The National Insurance Board
As was reported in the local media recently, the National Insurance Board (NIB) is increasing its review of the contribution accounts of delinquent employers and self-employed persons in order to ensure compliance with the National Insurance Act (the Act).
The Act, which was passed into law in 1972, requires that all persons gainfully employed in The Bahamas – i.e., who are engaged in work and receive remuneration in respect of such work – must either pay contributions in to National Insurance (in the case of self-employed persons) or have contributions paid on their behalf (as is the case with employed persons). Such contributions provide for workers, in a way that no other entity or programme does, a reliable and sure safety net both for themselves and their dependents during specified times when income is lost.
As administrators of the National Insurance Act, NIB has an obligation to ensure compliance with the provisions of the legislation, so as to ensure that no worker is without this social protection. The Board takes very seriously this duty, and its efforts in this regard extend even to and on behalf of those who would willfully and intentionally fail to comply.
While NIB considers prosecution for non-compliance a last resort, there has been an increase in legal proceedings within the last several months – largely a result of our increased efforts to ensure that contributions are paid into NIB on time. The increased charges primarily include failure to pay contributions, and failure to produce employment records as requested by The National Insurance Board. Legal action is commenced only when all efforts to resolve the outstanding contributions directly with the employer have failed. In addition, action is only brought when the Board’s Inspectors confirm, through their local intelligence, that there is employment activity.

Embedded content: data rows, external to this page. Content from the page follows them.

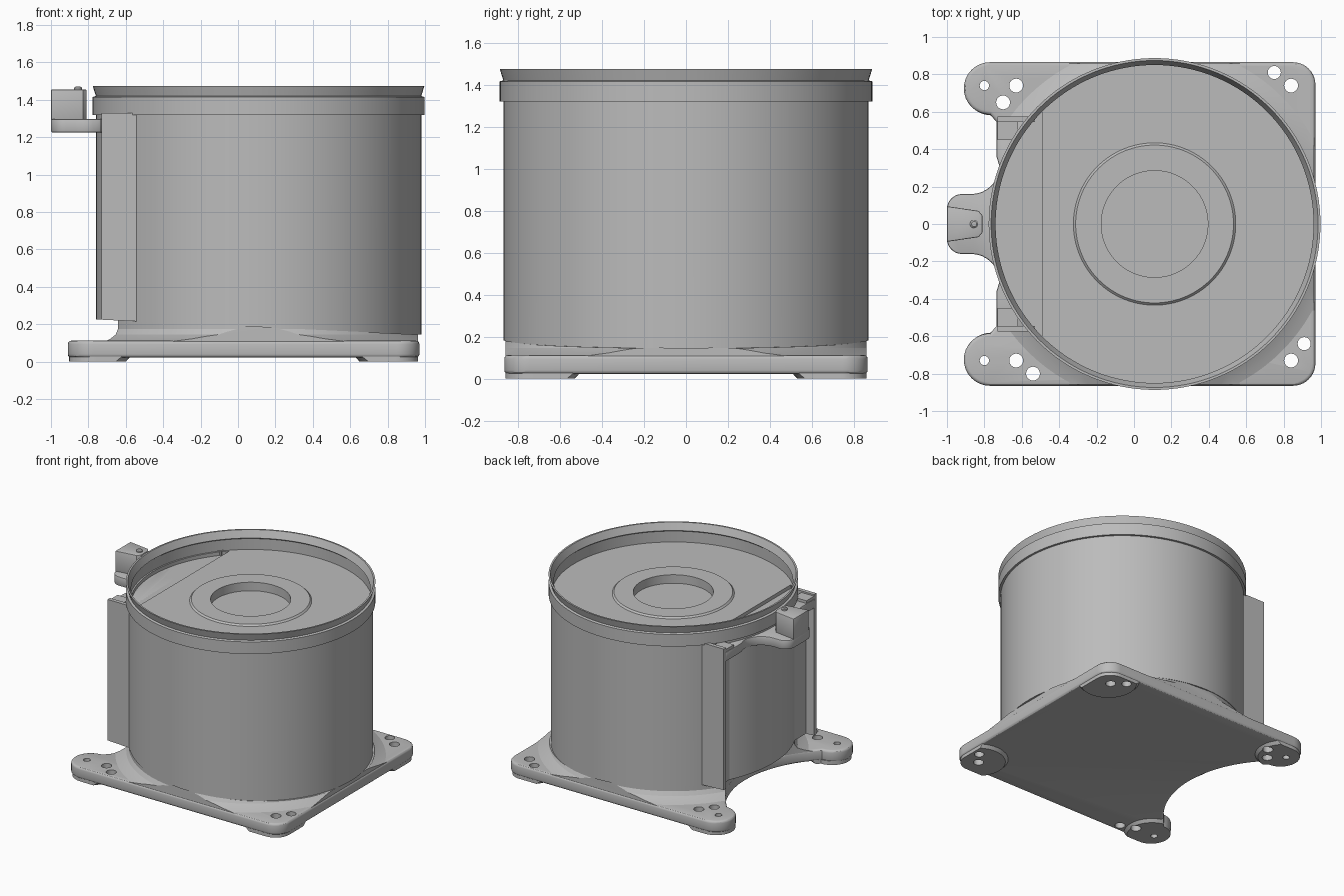
import bpy, bmesh
from math import sin, cos, pi, radians, sqrt
from mathutils import Vector

if "Cube" in bpy.data.objects:
    bpy.data.objects.remove(bpy.data.objects["Cube"])

grey = bpy.data.materials.new("mid grey")
grey.use_nodes = True
grey.diffuse_color = (0.5, 0.5, 0.5, 1)
grey.node_tree.nodes["Principled BSDF"].inputs["Base Color"].default_value = (0.5, 0.5, 0.5, 1)

CX = 0.11       # drum axis
R = 0.87        # drum radius


def make(name, bm):
    bmesh.ops.recalc_face_normals(bm, faces=bm.faces)
    mesh = bpy.data.meshes.new(name)
    bm.to_mesh(mesh)
    bm.free()
    mesh.materials.append(grey)
    obj = bpy.data.objects.new(name, mesh)
    bpy.context.collection.objects.link(obj)
    return obj


def add_prism(bm, pts, z0, z1):
    face = bm.faces.new([bm.verts.new((x, y, z0)) for x, y in pts])
    top = bmesh.ops.extrude_face_region(bm, geom=[face], use_keep_orig=True)["geom"]
    bmesh.ops.translate(bm, verts=[v for v in top if isinstance(v, bmesh.types.BMVert)],
                        vec=(0, 0, z1 - z0))


def prism(name, pts, z0, z1):
    bm = bmesh.new()
    add_prism(bm, pts, z0, z1)
    return make(name, bm)


def add_lathe(bm, profile, cx, cy, steps=96):
    verts = [bm.verts.new((cx + r, cy, z)) for r, z in profile]
    edges = [bm.edges.new(pair) for pair in zip(verts, verts[1:])]
    bmesh.ops.spin(bm, geom=verts + edges, cent=(cx, cy, 0), axis=(0, 0, 1),
                   angle=2 * pi, steps=steps, use_merge=True)
    bmesh.ops.remove_doubles(bm, verts=bm.verts, dist=1e-4)


def arc(cx, cy, r, a0, a1, n=10):
    angles = [radians(a0 + (a1 - a0) * i / n) for i in range(n + 1)]
    return [(cx + r * cos(a), cy + r * sin(a)) for a in angles]


def mirrored(half):
    return half + [(x, -y) for x, y in reversed(half) if abs(y) > 1e-5]


def apply_all(obj):
    bpy.ops.object.select_all(action="DESELECT")
    bpy.context.view_layer.objects.active = obj
    obj.select_set(True)
    for mod in list(obj.modifiers):
        bpy.ops.object.modifier_apply(modifier=mod.name)


def boolean(obj, cutter, operation):
    mod = obj.modifiers.new(operation.lower(), "BOOLEAN")
    mod.operation, mod.object, mod.solver = operation, cutter, "EXACT"
    apply_all(obj)


def bevel(obj, width, segments=3):
    mod = obj.modifiers.new("bevel", "BEVEL")
    mod.width, mod.segments = width, segments
    mod.limit_method, mod.angle_limit = "ANGLE", radians(65)
    apply_all(obj)


def slant_cut(bm, keep_above):
    # Tilted plane where the drum meets its pedestal
    bmesh.ops.bisect_plane(bm, geom=bm.verts[:] + bm.edges[:] + bm.faces[:],
                           plane_co=(CX, 0, 0.185), plane_no=(0.047, 0, 1),
                           clear_inner=keep_above, clear_outer=not keep_above)
    bmesh.ops.holes_fill(bm, edges=[e for e in bm.edges if e.is_boundary])


# Base plate: rounded corners, two legs and a concave notch between them
outline = mirrored(arc(-1.32, 0, 0.8, 0, 41, 14) + arc(-0.77, 0.725, 0.14, 270, 90, 16)
                   + arc(0.85, 0.745, 0.12, 90, 0, 10))
base = prism("base_plate", outline, 0.022, 0.112)
bevel(base, 0.018)

# Corner feet, trimmed to the plate outline
bm = bmesh.new()
for s in (-1, 1):
    for x, r in ((-0.78, 0.18), (0.85, 0.2)):
        add_lathe(bm, [(0, 0), (r, 0), (r + 0.03, 0.032), (0, 0.032)], x, s * 0.73, 40)
feet = make("corner_feet", bm)
trim = prism("trim", [(x * 0.993, y * 0.993) for x, y in outline], -0.1, 0.5)
boolean(feet, trim, "INTERSECT")

# Pedestal flaring from the plate up to the drum
bm = bmesh.new()
add_lathe(bm, [(0, 0.1), (1.0, 0.1), (0.93, 0.122), (0.885, 0.145), (R - 0.004, 0.175),
               (R - 0.004, 0.3), (0, 0.3)], CX, 0)
slant_cut(bm, False)
pedestal = make("pedestal", bm)
boolean(pedestal, trim, "INTERSECT")

# Screw holes through the plate and the feet
holes = [(-0.8, 0.74, 0.025), (-0.63, 0.74, 0.037), (-0.7, 0.65, 0.037),
         (0.75, 0.81, 0.035), (0.84, 0.74, 0.037),
         (-0.8, -0.73, 0.025), (-0.63, -0.73, 0.037), (-0.54, -0.8, 0.037),
         (0.84, -0.73, 0.037), (0.91, -0.64, 0.035)]
bm = bmesh.new()
for x, y, r in holes:
    add_prism(bm, arc(x, y, r, 0, 345, 23), -0.2, 0.4)
drill = make("drill", bm)
for part in (base, feet, pedestal):
    boolean(part, drill, "DIFFERENCE")

# Drum with collar, flared lip, sunken top and central well
bm = bmesh.new()
add_lathe(bm, [(0, 1.27), (0.285, 1.27), (0.285, 1.337), (0.422, 1.337), (0.434, 1.325),
               (0.862, 1.325), (0.862, 1.41), (0.85, 1.42), (0.874, 1.475), (0.887, 1.475),
               (R, 1.42), (0.887, 1.415), (0.887, 1.32), (R, 1.32), (R, 0.05), (0, 0.05)],
          CX, 0, 128)
slant_cut(bm, True)
drum = make("drum", bm)
half_angle = 180 - 44.8
recess = prism("recess", arc(CX, 0, 0.85, half_angle, 360 - half_angle, 40), 1.297, 1.4)
boolean(drum, recess, "DIFFERENCE")

# Flat rear housing and its two side fins, sharing the slanted bottom
parts = []
for name, x0, x1, y0, y1, z1 in (("rear_housing", -0.66, -0.45, -0.565, 0.565, 1.26),
                                 ("right_fin", -0.73, -0.53, -0.575, -0.545, 1.33),
                                 ("left_fin", -0.73, -0.53, 0.545, 0.575, 1.33)):
    bm = bmesh.new()
    add_prism(bm, [(x0, y0), (x1, y0), (x1, y1), (x0, y1)], 0.05, z1)
    slant_cut(bm, True)
    parts.append(make(name, bm))

# Bracket tongue with curved shoulders
shoulder = arc(-0.87, 0.31, 0.15, 0, -90, 8)
tongue = arc(-0.92, 0.08, 0.08, 90, 180, 8)
bracket = prism("bracket", mirrored([(-0.55, 0.55), (-0.735, 0.55), (-0.735, 0.36)]
                                    + shoulder + tongue), 1.225, 1.297)
bevel(bracket, 0.008, 2)
parts.append(bracket)
for side, s in (("left", 1), ("right", -1)):
    parts.append(prism(side + "_bracket_end",
                       [(-0.73, s * 0.45), (-0.62, s * 0.45), (-0.62, s * 0.56), (-0.73, s * 0.56)],
                       1.24, 1.318))

# Tapered latch block with a small pin
latch = prism("latch_block", mirrored([(-1.0, 0.095), (-0.83, 0.07), (-0.81, 0.045)]), 1.285, 1.455)
bevel(latch, 0.006, 2)
bm = bmesh.new()
add_lathe(bm, [(0, 1.44), (0.022, 1.44), (0.022, 1.464), (0.014, 1.47), (0, 1.47)], -0.855, 0, 24)
pin = make("latch_pin", bm)

for cutter in (trim, drill, recess):
    bpy.data.objects.remove(cutter)

bpy.ops.object.select_all(action="DESELECT")
for obj in parts + [base, feet, pedestal, drum, latch, pin]:
    obj.select_set(True)
    bpy.context.view_layer.objects.active = obj
bpy.ops.object.shade_smooth_by_angle(angle=radians(30))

In the case of fishermen and farmers in the Family Islands, NIB’s officers are very sensitive in the discharge of their duties. Before beginning legal action against anyone – employer or self-employed person – the Board, through its Inspectors, makes a series of documented attempts to secure compliance. Cases are then only advanced after a thorough investigation is conducted and there is confirmation that the persons were, indeed, gainfully employed or have employment activities. NIB has Inspectors and/or managers resident in the Family Islands and these stewards understand the local economies and use a sensitive and commonsense approach when recommending prosecution. If a fisherman or farmer is unemployed, or not gainfully employed, and provides confirmation of this to NIB, the required adjustments are made and no further action will be taken.
Studies confirm that a significant number of self-employed persons do not pay contributions, and a large number of employers are paying late or not at all. This is a serious state of affairs – one that has the potential to adversely impact the future of the National Insurance Scheme. As we have previously stated, the National Insurance Scheme is solvent and strong – however, there are specific recommendations that have been made by the Board’s Actuary. One of these is the improvement of our collection efficiency throughout The Bahamas; if we continue business-as-usual, i.e., we do not improve our collection efficiency, the National Insurance Scheme will be challenged around 2032.
The National Insurance Board encourages all employers and self-employed persons throughout The Bahamas to visit their nearest NIB Local Office to resolve their arrears and/or continue to pay contributions on time. Legal action will only be pursued if businesses/self-employed persons fail to cooperate and/or fail to enter into a binding Installment Agreement with NIB.